In the JAMA article, Porter & Teisberg also write that competition spearheads innovation. The Indian pharma industry is as fragmented as it gets. ~25,000 companies fight for share in a ~Rs. 36,000 crores [$7.2 bn] market. Hence there is no dearth of competition here. Then why doesn’t competition spearhead innovation? The problem is that competition is dysfunctional since competitors “work at cross purposes with each other and with the needs of the ultimate customer: the patient.” This creates a “zero sum game” which means that one player gains at the cost of another. Sales reps are trained not to lead but to [grab] share.
Leadership or challenger strategy looks to break away from the mundane and create opportunities for newer markets and therefore, exponential growth. How many marketers have looked to co-create value with other stakeholders along the value chain? Hospitals, for instance. Large scale consolidation amongst hospitals have led to a far greater integration of service offerings than within pharmacos. Not many have leveraged the opportunity to work with integrated entities to create new vistas for growth. Diversification for growth is proven, yet companies perceive it as a separation from core strategy. Why not look to partner vertically integrated players [such as Apollo hospitals] to drive exponential growth?
Insights That Matter
Market developments such as the deal announced by Microsoft with their one time competitor, Yahoo Inc., to reduce impact of a bigger thorn-in-the-flesh, Google Inc. provide insights that matter. Why haven’t leading pharmacos thought of something like that? Could this not be a wonderful way to create market developing projects between 2-3 leading/like-minded players in the Cardiovascular (CVS) segment [the fastest growing segment of the Indian pharma market], for instance? Such initiatives can become more cost-efficient in the background of the global meltdown. When payer [govt./employer/insurance co.] spending on healthcare is likely to reduce, at worst, or stay the same, at best, the burden of spending out-of-pocket is felt highest amongst consumers in such chronic therapy areas.
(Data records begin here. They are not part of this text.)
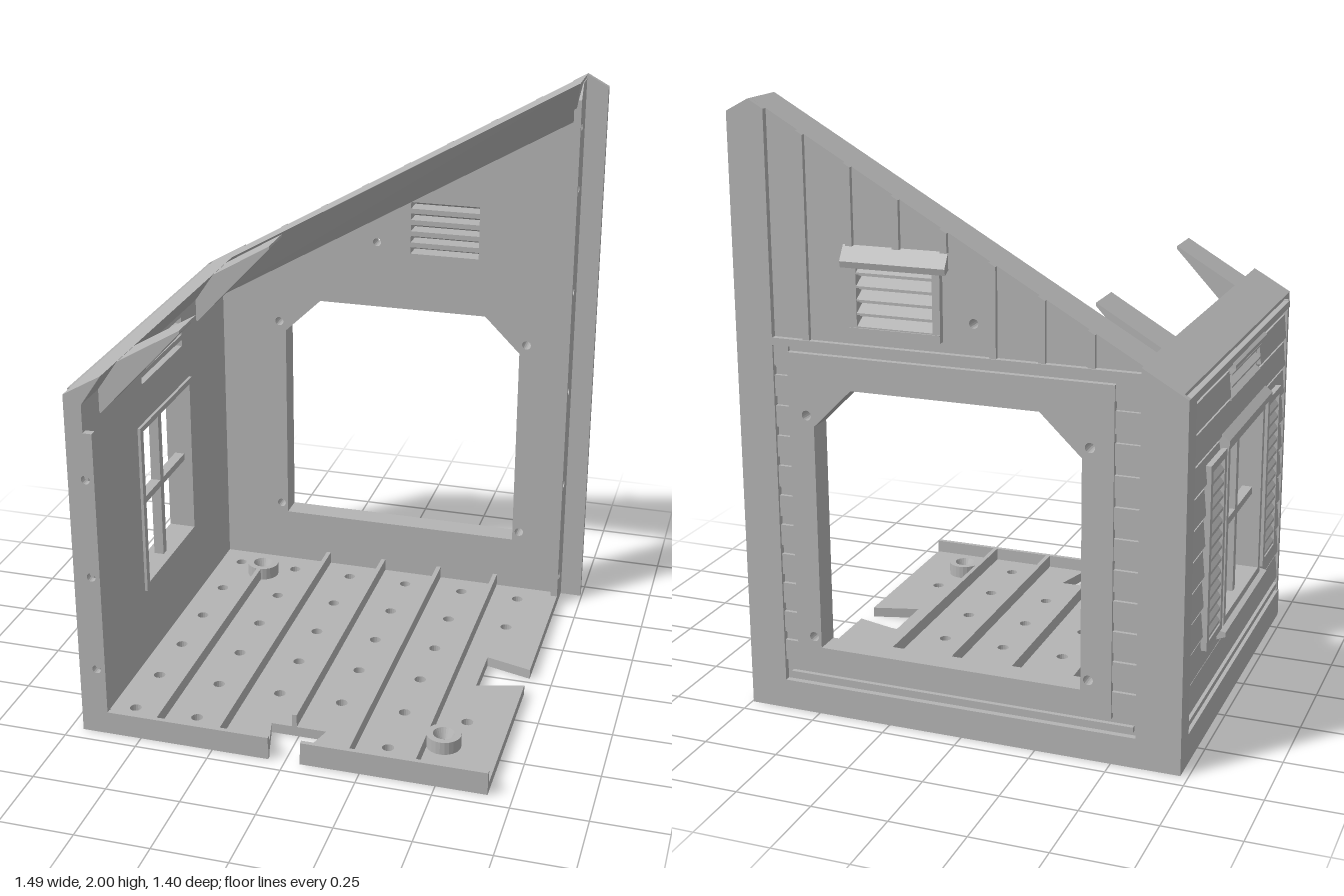
import * as THREE from 'three';
import { ConvexGeometry } from 'three/addons/geometries/ConvexGeometry.js';

const grey = new THREE.MeshStandardMaterial({ color: 0xb4b4b4 });
grey.name = 'plain grey';

// height of the sloping roof line above x
const roof = (x) => 2 + (x - 0.67) * 0.5755;

function poly(points, holes = []) {
  const s = new THREE.Shape(points.map((p) => new THREE.Vector2(p[0], p[1])));
  for (const h of holes) s.holes.push(h);
  return s;
}
const path = (pts) => new THREE.Path(pts.map((p) => new THREE.Vector2(p[0], p[1])));
const rect = (a0, a1, b0, b1) => [[a0, b0], [a1, b0], [a1, b1], [a0, b1]];
const circle = (x, y, r) => new THREE.Path().absarc(x, y, r, 0, Math.PI * 2, true);

export function createModel() {
  const model = new THREE.Group();
  let part;
  const begin = (name) => {
    part = new THREE.Group();
    part.name = name;
    model.add(part);
  };
  const add = (name, geo) => {
    const m = new THREE.Mesh(geo, grey);
    m.name = name;
    part.add(m);
    return m;
  };
  const box = (name, x0, x1, y0, y1, z0, z1) => add(name, new THREE.BoxGeometry(x1 - x0, y1 - y0, z1 - z0)
    .translate((x0 + x1) / 2, (y0 + y1) / 2, (z0 + z1) / 2));
  const hull = (name, pts) => add(name, new ConvexGeometry(pts.map((p) => new THREE.Vector3(...p))));
  // cross-section in x,y carried along z, and in z,y carried along x
  const alongZ = (name, xy, z0, z1) => hull(name, [z0, z1].flatMap((z) => xy.map(([x, y]) => [x, y, z])));
  const alongX = (name, zy, x0, x1) => hull(name, [x0, x1].flatMap((x) => zy.map(([z, y]) => [x, y, z])));
  const extrude = (shape, depth) => new THREE.ExtrudeGeometry(shape, { depth, bevelEnabled: false, curveSegments: 8 });
  const plateZ = (name, shape, z0, z1) => add(name, extrude(shape, z1 - z0).translate(0, 0, z0));
  const plateX = (name, shape, x0, x1) => add(name, extrude(shape, x1 - x0).rotateY(-Math.PI / 2).translate(x1, 0, 0));
  const plateY = (name, shape, y0, y1) => add(name, extrude(shape, y1 - y0).rotateX(Math.PI / 2).translate(0, y1, 0));

  // ---- floor tray with peg holes, two dovetail notches, ribs and bosses
  begin('floor');
  const bosses = [[0.485, 0.515], [-0.455, -0.46]];
  const pegs = bosses.map(([x, z]) => circle(x, z, 0.02));
  [-0.565, -0.345, -0.125, 0.095, 0.315, 0.53].forEach((x, i) => {
    [-0.52, -0.3, -0.08, 0.14, 0.36, 0.58].forEach((z, j) => {
      const notched = (j === 5 && [2, 3, 5].includes(i)) || (i === 5 && (j === 2 || j === 3));
      if (!notched) pegs.push(circle(x, z, 0.02));
    });
  });
  plateY('floorPlate', poly([[-0.66, -0.63], [0.67, -0.63], [0.67, -0.025], [0.51, -0.07], [0.51, 0.125],
    [0.67, 0.08], [0.67, 0.7], [0.05, 0.7], [0.095, 0.545], [-0.095, 0.545], [-0.055, 0.7], [-0.66, 0.7]], pegs), 0, 0.035);
  for (const x of [-0.455, -0.235, -0.015, 0.205, 0.425]) {
    const start = x < -0.4 ? -0.41 : -0.62;
    box('floorRib', x - 0.008, x + 0.008, 0.03, 0.08, start, x === -0.015 ? 0.545 : 0.69);
  }
  box('frontRim', -0.63, -0.057, 0, 0.08, 0.684, 0.7);
  box('frontRim', 0.052, 0.67, 0, 0.08, 0.684, 0.7);
  for (const [x, z] of bosses) {
    const ring = [[0.02, 0.03], [0.058, 0.03], [0.058, 0.08], [0.036, 0.08], [0.02, 0.045], [0.02, 0.03]];
    const geo = new THREE.LatheGeometry(ring.map((p) => new THREE.Vector2(...p)), 24).toNonIndexed();
    geo.computeVertexNormals();
    add('boss', geo.translate(x, 0, z));
  }

  // ---- back wall with large opening
  begin('backWall');
  const opening = () => path([[-0.4, 0.235], [-0.4, 0.985], [-0.265, 1.115], [0.355, 1.115], [0.485, 0.985], [0.485, 0.235]]);
  const bolts = () => [[-0.425, 1.02], [0.51, 1.02], [-0.425, 0.27], [0.51, 0.27]].map(([x, y]) => circle(x, y, 0.016));
  const slots = [1.34, 1.382, 1.424, 1.466, 1.508];
  plateZ('wallPanel', poly([[-0.705, 0], [0.645, 0], [0.645, roof(0.645)], [-0.705, roof(-0.705)]],
    [opening(), ...bolts(), circle(-0.05, 1.36, 0.015),
      ...slots.map((y) => path(rect(0.075, 0.325, y - 0.012, y + 0.012)))]), -0.675, -0.61);
  plateX('wallEnd', poly([[-0.675, 0], [-0.58, 0], [-0.58, 1.93], [-0.61, 1.985], [-0.675, 1.985]],
    [0.11, 0.49, 0.86, 1.24, 1.615, 1.835].map((y) => circle(-0.61, y, 0.014))), 0.645, 0.67);
  // overhanging bevelled rake
  const a = -0.645;
  hull('rakeLip', [[a, roof(a), -0.63], [a, roof(a), -0.525], [a, roof(a) - 0.14, -0.61], [a, roof(a) - 0.14, -0.63],
    [0.67, 2, -0.675], [0.67, 2, -0.525], [0.645, 1.85, -0.61], [0.645, 1.85, -0.63]]);
  // outer frame, flush door plate
  plateZ('outerFrame', poly([[-0.725, 0], [0.745, 0], [0.745, 1.96], [0.67, 2], [0.62, roof(0.62)], [0.62, 0.1],
    [-0.58, 0.1], [-0.58, roof(-0.58)], [-0.725, roof(-0.725)]]), -0.695, -0.675);
  plateZ('openingPlate', poly(rect(-0.5, 0.57, 0.15, 1.22), [opening(), ...bolts()]), -0.695, -0.675);
  box('bottomLath', -0.57, 0.6, 0.115, 0.133, -0.69, -0.675);
  for (let y = 0.17; y < 1.2; y += 0.1) {
    box('sidingEnd', -0.58, -0.5, y, y + 0.07, -0.687, -0.675);
    box('sidingEnd', 0.57, 0.62, y, y + 0.07, -0.687, -0.675);
  }
  // gable ledge and battens
  box('gableLedge', -0.58, 0.62, 1.238, 1.262, -0.695, -0.675);
  for (let i = 0; i < 7; i++) {
    const x = -0.425 + i * 0.155;
    const top = [[x - 0.011, roof(x - 0.011)], [x + 0.011, roof(x + 0.011)]];
    const inVent = x > 0.03 && x < 0.38;
    if (inVent) alongZ('batten', [[x - 0.011, 1.57], [x + 0.011, 1.57], ...top], -0.69, -0.67);
    else alongZ('batten', [[x - 0.011, 1.25], [x + 0.011, 1.25], ...top], -0.69, -0.67);
  }
  // louvred vent
  for (const x of [0.05, 0.325]) box('ventJamb', x, x + 0.025, 1.3, 1.53, -0.697, -0.67);
  box('ventSill', 0.05, 0.35, 1.295, 1.32, -0.7, -0.67);
  alongX('ventHood', [[-0.67, 1.58], [-0.705, 1.525], [-0.7, 1.505], [-0.67, 1.52]], 0.03, 0.375);
  for (const y of slots) {
    alongX('ventSlat', [[-0.64, y + 0.016], [-0.64, y + 0.01], [-0.695, y - 0.022], [-0.695, y - 0.016]], 0.07, 0.33);
  }

  // ---- side wall with window
  begin('sideWall');
  const windowHole = () => path(rect(-0.205, 0.24, 0.33, 0.9));
  const sideSlots = [1.07, 1.112, 1.154];
  plateX('wallPanel', poly(rect(-0.675, 0.675, 0, 1.185),
    [windowHole(), ...sideSlots.map((y) => path(rect(-0.17, 0.21, y - 0.012, y + 0.012)))]), -0.705, -0.645);
  plateZ('wallEnd', poly([[-0.705, 0], [-0.615, 0], [-0.615, 1.085], [-0.645, 1.085], [-0.645, 1.185], [-0.705, 1.185]],
    [0.24, 0.58, 0.925].map((y) => circle(-0.645, y, 0.015))), 0.675, 0.7);
  alongZ('eaveLip', [[-0.705, 1.18], [-0.645, 1.18], [-0.575, roof(-0.575)], [-0.705, roof(-0.705)]], -0.675, 0.7);
  // outer frame: corner post, base board, front post, eave strip
  box('cornerPost', -0.725, -0.705, 0, roof(-0.725), -0.695, -0.61);
  box('baseBoard', -0.725, -0.705, 0, 0.1, -0.61, 0.62);
  box('bottomLath', -0.72, -0.705, 0.115, 0.133, -0.6, 0.6);
  box('frontPost', -0.722, -0.705, 0, roof(-0.722), 0.6, 0.62);
  box('eaveStrip', -0.725, -0.705, 1.172, roof(-0.725), -0.61, 0.62);
  // overlapping siding boards, left out around window and vent
  for (let i = 0; i < 10; i++) {
    const y = 0.155 + i * 0.101;
    let runs = [[-0.61, 0.6]];
    if (y > 0.22 && y < 0.95) runs = [[-0.61, -0.22], [0.255, 0.6]];
    if (y > 1) runs = [[-0.61, -0.18], [0.22, 0.6]];
    for (const [z0, z1] of runs) {
      alongZ('sidingBoard', [[-0.7, y], [-0.72, y], [-0.712, y + 0.084], [-0.7, y + 0.084]], z0, z1);
    }
  }
  // louvred vent and its hood
  for (const y of sideSlots) {
    alongZ('ventSlat', [[-0.67, y + 0.016], [-0.67, y + 0.01], [-0.72, y - 0.022], [-0.72, y - 0.016]], -0.175, 0.215);
  }
  alongZ('ventHood', [[-0.7, 1.195], [-0.735, 1.17], [-0.735, 1.158], [-0.7, 1.165]], -0.19, 0.23);

  // window frame, bars, head and sill
  begin('window');
  plateX('windowFrame', poly(rect(-0.23, 0.265, 0.305, 0.92), [windowHole()]), -0.73, -0.635);
  box('verticalBar', -0.7, -0.665, 0.33, 0.9, 0.003, 0.033);
  box('crossBar', -0.7, -0.665, 0.598, 0.623, -0.205, 0.24);
  alongZ('windowHead', [[-0.7, 0.985], [-0.745, 0.95], [-0.745, 0.93], [-0.7, 0.92]], -0.28, 0.3);
  alongZ('windowSill', [[-0.7, 0.31], [-0.748, 0.3], [-0.748, 0.285], [-0.7, 0.265]], -0.27, 0.3);

  // louvred shutters
  begin('shutters');
  for (const [z0, z1] of [[-0.45, -0.26], [0.3, 0.49]]) {
    plateX('shutterFrame', poly(rect(z0, z1, 0.31, 0.92), [path(rect(z0 + 0.025, z1 - 0.025, 0.335, 0.895))]), -0.733, -0.7);
    box('shutterBack', -0.714, -0.7, 0.32, 0.91, z0 + 0.01, z1 - 0.01);
    for (let i = 0; i < 13; i++) {
      const y = 0.34 + i * 0.0425;
      alongZ('shutterSlat', [[-0.71, y], [-0.731, y], [-0.731, y + 0.01], [-0.71, y + 0.036]], z0 + 0.02, z1 - 0.02);
    }
  }

  // ---- wedge brackets that carry the roof
  begin('roofBrackets');
  for (const [z0, z1] of [[-0.47, -0.32], [0.415, 0.565]]) {
    alongZ('bracket', [[-0.365, 1.405], [-0.66, roof(-0.66) - 0.003], [-0.66, 1.1], [-0.64, 1.1], [-0.365, 1.395]], z0, z1);
  }
  return model;
}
New products and services such as managed care programs [disease management programs] can help to create awareness on economic benefits of keeping healthy. Health economics research has shown that simple lifestyle changes such as giving up smoking helps save huge sums of money. [Smokers spend Rs. 28,800 ($576) on cigarettes every year if they smoke 20 sticks a day @ Rs. 4/ 10 cents per stick – numbers increase exponentially if you include alternate tobacco users]. Beside the opportunity to provide innovative solutions to health issues, partnerships between companies and healthcare providers can help to create huge gains by better integrating and coordinating all activities required to serve customers. Better integration of treatment with prevention, rehabilitation, and disease management will create ways to improve the overall outcomes and reduce costs. Such programs when negotiated well can provide pharma companies preferred supplier status with hospitals leading to exponential growth! The huge intangible gains to corporate brand equity through well placed PR and patient word-of-mouth publicity is an upside.
No business survives over the long term if it can’t reinvent itself. But, human nature being what it is, change is often resisted. Thus, for market leaders, leading change is both absolutely essential although it is incredibly difficult. Planning for exponential growth is a good starting step. Companies cannot desire exponential growth and plan incrementally!